MINNESOTA ROUNDUP: Man hit by train, dies ... Missing teen found safe ... Nursing home abuse case ... more
Man struck by train, dies A 67-year-old Perham man died when his pickup truck was struck by a train on a private drive, which was not marked by signs or signals. The Otter Tail County Sheriff Lt. Mike Boen said the man's identity will not be rele...
Man struck by train, dies
A 67-year-old Perham man died when his pickup truck was struck by a train on a private drive, which was not marked by signs or signals.
The Otter Tail County Sheriff Lt. Mike Boen said the man's identity will not be released until his family is notified.
The crash happened about 6 a.m. Friday outside Perham in western Minnesota.
Perham Police Officer Nick Stromme was one of the first to the scene. He said the man didn't see the train as he drove to pick up a friend.
That friend, Joshua Walczesky, said the victim was a good man who will be missed.
Missing teen found safe
Searchers in northeastern Minnesota have found a missing teenager who wandered away from a group home.
St. Louis County authorities said the 19-year-old apparently walked away from the group home in the Saginaw area and wandered into nearby woods after becoming upset with group home staff.
Rescue squad members found him in the woods a short time later Thursday. He had been missing for about four hours and was OK.
Nursing home abuse case
The attorney for one of the young women charged with abusing nursing home residents in Albert Lea is questioning whether her statements to police were legally obtained.
Larry Maus was in court Friday in Albert Lea with his client, Brianna Broitzman, 19.
Police allege that over several months in 2008, Broitzman and co-defendant Ashton Larson sexually and psychologically abused a number of patients at the Good Samaritan Society of Albert Lea while they worked there.
Maus argued that investigators should have formally advised Broitzman of her Miranda rights during interviews at the law enforcement center.
Detective Deb Flatness testified she tried to communicate to the women that the interviews, which were done before their arrest, were voluntary.
Audit faults IT oversight
A new audit finds that a state office created four years ago to monitor expensive state information technology projects isn't doing all it could.
The legislative auditor's report said the Office of Enterprise Technology should be tracking information technology and telecommunications projects more closely and develop better ways to manage project costs.
The audit said state agencies are spending more than $270 million on 137 information technology projects, ranging from an online unemployment insurance application portal to an integrated tax system.
But no project has a cost management plan.
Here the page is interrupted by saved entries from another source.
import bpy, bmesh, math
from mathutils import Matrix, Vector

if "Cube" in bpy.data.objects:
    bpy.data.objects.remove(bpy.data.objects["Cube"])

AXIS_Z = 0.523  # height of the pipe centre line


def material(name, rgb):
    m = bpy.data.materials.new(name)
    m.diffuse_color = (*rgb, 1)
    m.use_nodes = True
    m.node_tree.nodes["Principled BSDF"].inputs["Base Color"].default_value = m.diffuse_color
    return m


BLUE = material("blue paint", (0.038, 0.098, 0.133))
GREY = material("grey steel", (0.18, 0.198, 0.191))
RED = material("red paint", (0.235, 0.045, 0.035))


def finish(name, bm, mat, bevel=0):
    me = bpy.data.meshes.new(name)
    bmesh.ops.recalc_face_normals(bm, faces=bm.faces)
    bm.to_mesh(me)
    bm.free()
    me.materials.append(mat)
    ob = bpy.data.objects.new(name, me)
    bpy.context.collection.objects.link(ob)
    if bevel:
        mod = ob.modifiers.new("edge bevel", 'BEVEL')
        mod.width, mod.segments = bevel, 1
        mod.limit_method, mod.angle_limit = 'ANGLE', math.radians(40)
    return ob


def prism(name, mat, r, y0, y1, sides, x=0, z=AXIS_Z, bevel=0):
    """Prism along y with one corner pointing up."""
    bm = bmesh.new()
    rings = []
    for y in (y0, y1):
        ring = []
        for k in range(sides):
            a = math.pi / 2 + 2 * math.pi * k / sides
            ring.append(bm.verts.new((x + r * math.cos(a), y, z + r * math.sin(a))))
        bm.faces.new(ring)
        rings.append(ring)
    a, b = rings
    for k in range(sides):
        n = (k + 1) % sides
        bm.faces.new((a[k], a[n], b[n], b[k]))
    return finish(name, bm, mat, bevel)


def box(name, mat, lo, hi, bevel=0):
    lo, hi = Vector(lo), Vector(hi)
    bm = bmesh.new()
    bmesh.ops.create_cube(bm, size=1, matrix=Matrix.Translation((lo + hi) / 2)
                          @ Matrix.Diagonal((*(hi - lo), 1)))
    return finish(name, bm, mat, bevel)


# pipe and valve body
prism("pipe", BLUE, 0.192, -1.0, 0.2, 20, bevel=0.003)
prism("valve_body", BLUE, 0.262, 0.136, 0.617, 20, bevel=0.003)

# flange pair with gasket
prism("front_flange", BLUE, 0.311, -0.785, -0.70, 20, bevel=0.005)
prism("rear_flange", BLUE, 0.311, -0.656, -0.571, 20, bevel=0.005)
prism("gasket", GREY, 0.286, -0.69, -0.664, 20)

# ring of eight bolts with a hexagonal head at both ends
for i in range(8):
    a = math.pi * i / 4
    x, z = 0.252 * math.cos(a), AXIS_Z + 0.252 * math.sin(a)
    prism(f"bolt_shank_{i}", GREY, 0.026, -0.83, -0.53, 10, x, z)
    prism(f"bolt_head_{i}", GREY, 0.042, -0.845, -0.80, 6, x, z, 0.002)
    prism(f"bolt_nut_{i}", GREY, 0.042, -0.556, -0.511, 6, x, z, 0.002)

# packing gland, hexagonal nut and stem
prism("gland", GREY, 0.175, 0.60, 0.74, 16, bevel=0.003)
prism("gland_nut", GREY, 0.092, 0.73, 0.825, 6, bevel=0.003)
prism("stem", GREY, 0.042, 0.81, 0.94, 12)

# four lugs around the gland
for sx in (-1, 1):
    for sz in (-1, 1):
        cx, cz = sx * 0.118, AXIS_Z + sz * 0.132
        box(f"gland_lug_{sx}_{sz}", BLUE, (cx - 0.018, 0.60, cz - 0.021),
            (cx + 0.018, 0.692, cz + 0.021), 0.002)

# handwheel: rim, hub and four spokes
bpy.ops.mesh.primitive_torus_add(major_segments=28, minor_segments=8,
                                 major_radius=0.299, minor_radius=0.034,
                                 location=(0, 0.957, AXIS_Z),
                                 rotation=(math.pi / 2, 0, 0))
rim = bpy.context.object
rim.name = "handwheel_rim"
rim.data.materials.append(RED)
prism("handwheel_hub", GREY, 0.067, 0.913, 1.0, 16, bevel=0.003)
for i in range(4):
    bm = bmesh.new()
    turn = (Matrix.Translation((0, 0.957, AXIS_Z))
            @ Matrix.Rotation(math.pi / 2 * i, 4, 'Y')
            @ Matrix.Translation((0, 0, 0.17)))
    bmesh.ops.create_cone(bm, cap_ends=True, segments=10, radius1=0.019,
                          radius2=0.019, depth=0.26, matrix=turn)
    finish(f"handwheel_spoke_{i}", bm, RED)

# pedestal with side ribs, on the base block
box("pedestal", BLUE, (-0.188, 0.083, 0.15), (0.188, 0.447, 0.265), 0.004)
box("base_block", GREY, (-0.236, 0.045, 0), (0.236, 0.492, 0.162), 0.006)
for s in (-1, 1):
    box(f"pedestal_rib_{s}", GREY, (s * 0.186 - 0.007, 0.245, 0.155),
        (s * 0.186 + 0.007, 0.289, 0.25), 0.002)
State Chief Information Office Gopal Khanna said he agrees with most of the audit but his five-person office doesn't have enough resources and faces further budget cuts in the coming year.
<Man charged with stalking
A Faribault man is charged with felony stalking and false imprisonment for allegedly trying to lure four girls into his car in Edina.
Police said Alex Wolters, 21, approached four different girls in separate incidents April 14.
He asked them to get into his car and show him the way to an elementary school.
All of the girls refused. The girls were ages 9, 10, 11 and 12.
Wolters told police he got lost and asked for directions, but he never asked any girls to get into his car.
Police said Wolters had a partial roll of duct tape, a paintball gun and three condoms.
Wolters is expected to turn himself in Wednesday. A home phone number for him could not be found, and he could not be reached for comment.
Judge decides sheriff pay
A Steele County District judge will decide the salary of the Waseca County sheriff after he took the Waseca County Board to court.
At issue is the setting of Sheriff Tim Dann's 2007 and 2008 salary. His attorney said the sheriff should be making more than the state average, but instead he's making much less.
Dann's attorney Tim Kraus of Waseca said Waseca County commissioners picked arbitrary numbers for Dann's salary in 2007 and 2008 instead of using the process called for by law.
The county set his 2007 salary at about $79,000 and his 2008 salary at about $81,000. Last year, Dann requested an increase to bring his 2008 salary to $95,000.
Dann has been sheriff for 10 years and has 25 years experience in law enforcement. He plans to retire at the end of 2010.